California is arguably one of the most desirable places in the entire world to live. Often the Californian will crow, “Where else can you snow-ski and water-ski in the same day?” Although quite a trick even in California, it is not an idle boast. It can be done. However, the more day-to-day manifestations of our mild climate are far more impressive. Today, New Years Day, we managed and absolutely balmy, sunny, 67 degrees in the Sacramento area.
A winter storm passed through about a week ago. It was cold, rainy and windy. The stormed dumped a couple of feet of new snow in the Sierras, just a short drive to the east. It was the second storm to come in rapid succession. Around here, they say the “storm door” is open. However, the past two or three days have been dry and today the wind was insignificant; the sun’s warmth burned off the fog and won the day.

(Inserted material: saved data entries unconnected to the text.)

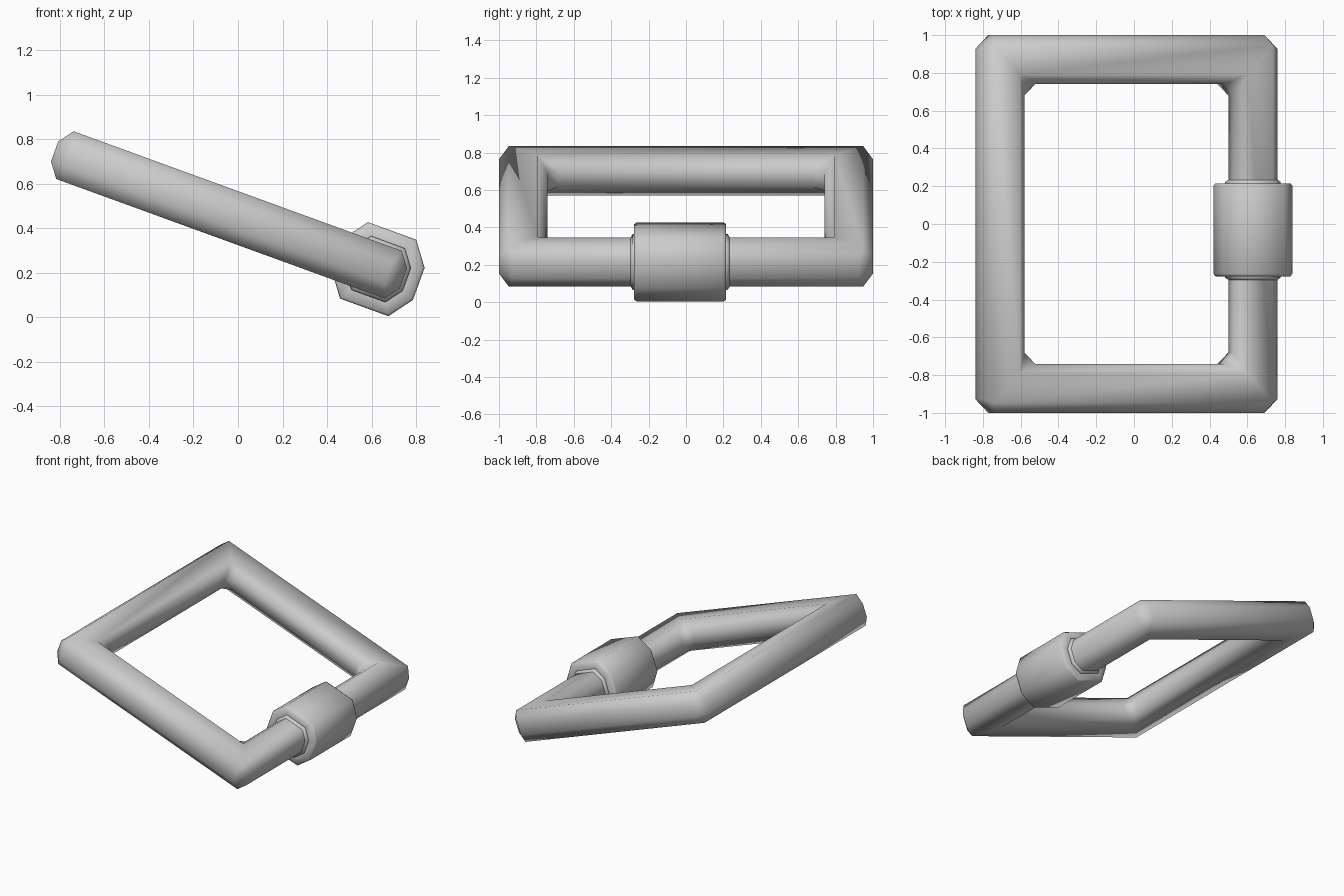
import bpy, bmesh, math

if "Cube" in bpy.data.objects:
    bpy.data.objects.remove(bpy.data.objects["Cube"])

TILT = math.radians(20)
MID_U, MID_V = -0.195, 0.418      # frame centre in the tilted plane

# flattened octagon cross-section: (outward offset, height)
SECTION = [(0.121, -0.048), (0.121, 0.048), (0.072, 0.114), (-0.072, 0.114),
           (-0.121, 0.048), (-0.121, -0.048), (-0.072, -0.114), (0.072, -0.114)]


def loft(name, rings):
    """Skin a closed chain of octagonal rings and tilt it into place."""
    bm = bmesh.new()
    loops = [[bm.verts.new(p) for p in ring] for ring in rings]
    for i, a in enumerate(loops):
        b = loops[(i + 1) % len(loops)]
        for k in range(8):
            n = (k + 1) % 8
            bm.faces.new((a[k], a[n], b[n], b[k]))
    # mitred points coincide, chamfered points stay apart
    bmesh.ops.remove_doubles(bm, verts=bm.verts, dist=0.0005)
    bmesh.ops.recalc_face_normals(bm, faces=bm.faces)
    mesh = bpy.data.meshes.new(name)
    bm.to_mesh(mesh)
    bm.free()
    obj = bpy.data.objects.new(name, mesh)
    bpy.context.collection.objects.link(obj)
    obj.rotation_euler = (0, TILT, 0)
    bpy.ops.object.select_all(action='DESELECT')
    obj.select_set(True)
    bpy.context.view_layer.objects.active = obj
    bpy.ops.object.shade_smooth_by_angle(angle=math.radians(62))
    return obj


# rectangular link: mitred corners, chamfered on the upright side faces
def corner_ring(sx, sy, along_x):
    ring = []
    for d, v in SECTION:
        cut = (0.073 if d > 0 else 0.06) if abs(v) < 0.1 else 0
        u, y = 0.713 + d, 0.87 + d * 1.075
        if along_x:
            u -= cut
        else:
            y -= cut
        ring.append((MID_U + sx * u, sy * y, MID_V + v))
    return ring


frame_rings = []
for sx, sy in ((1, 1), (-1, 1), (-1, -1), (1, -1)):
    first = sx * sy < 0
    frame_rings += [corner_ring(sx, sy, first), corner_ring(sx, sy, not first)]
loft("link_frame", frame_rings)

# locking sleeve with bevelled rims and a small collar at each end
SLEEVE = [(-0.297, 0.98), (-0.285, 1.13), (-0.277, 1.13), (-0.277, 1.53), (-0.264, 1.605),
          (0.202, 1.605), (0.215, 1.53), (0.215, 1.13), (0.223, 1.13), (0.235, 0.98)]
loft("locking_sleeve", [[(MID_U + 0.713 + d * s, y, MID_V + v * s) for d, v in SECTION]
                        for y, s in SLEEVE])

It was a perfect day for a ride! After ringing in the New Year last night, coming home at about 1 a.m. only to write for two more hours, I didn’t think I’d be up for it. Apparently my “Harley sense” knew better. I was up at 8 a.m., getting the bike ready and my camera gear packed. It looked cold and the fog appeared persistent, but I knew that we would at least be riding up above the fog - and I can dress for the cold.
I met my friends, Art and Steve, at Art’s house and we rode to meet the rest of the Sacramento contingent at California Burgers in Roseville. From there we rode up Interstate 80 to Starbucks in Auburn where we met up with our Auburn friends, some more from Sacramento, and the Grass Valley posse. By the time we had all gathered, there were about fifty of us – a thundering herd of American Iron… pure V-Twin power. The fog was gone and the chill had subsided. Our route was a short one, but scenic and serene as could be.
We headed south on Route 49, across the North Fork of the American River and up the other side of the canyon. Turning right on Salmon Falls Road, we made the final 20 miles of the ride on a two-lane, winding, mountain road - across the South Fork of the American River and into Old Folsom. We filled the parking lot at Hacienda’s where we ate lunch while basking in the sun’s warmth on the deck, watching the world go by. By the time lunch was over, we were shedding layers before heading our separate ways – some up to Placerville for coffee before heading back to points north, and home. Others went back toward Sacramento to whatever activities they had planned for the rest of their day.
I was among those headed for our Sacramento homes – for I did indeed have a plan for the rest of the afternoon. After making the two-mile or so ride from Folsom, back across the American River (below the Folsom Dam, all forks now converged) to my home in Fair Oaks, I parked my bike in front of my house (usually it goes right into the garage) and stripped off various leather components as I made my way to the couch. Remote in hand, head on the armrest, I proceeded to take a much-deserved nap – there was nothing else to do.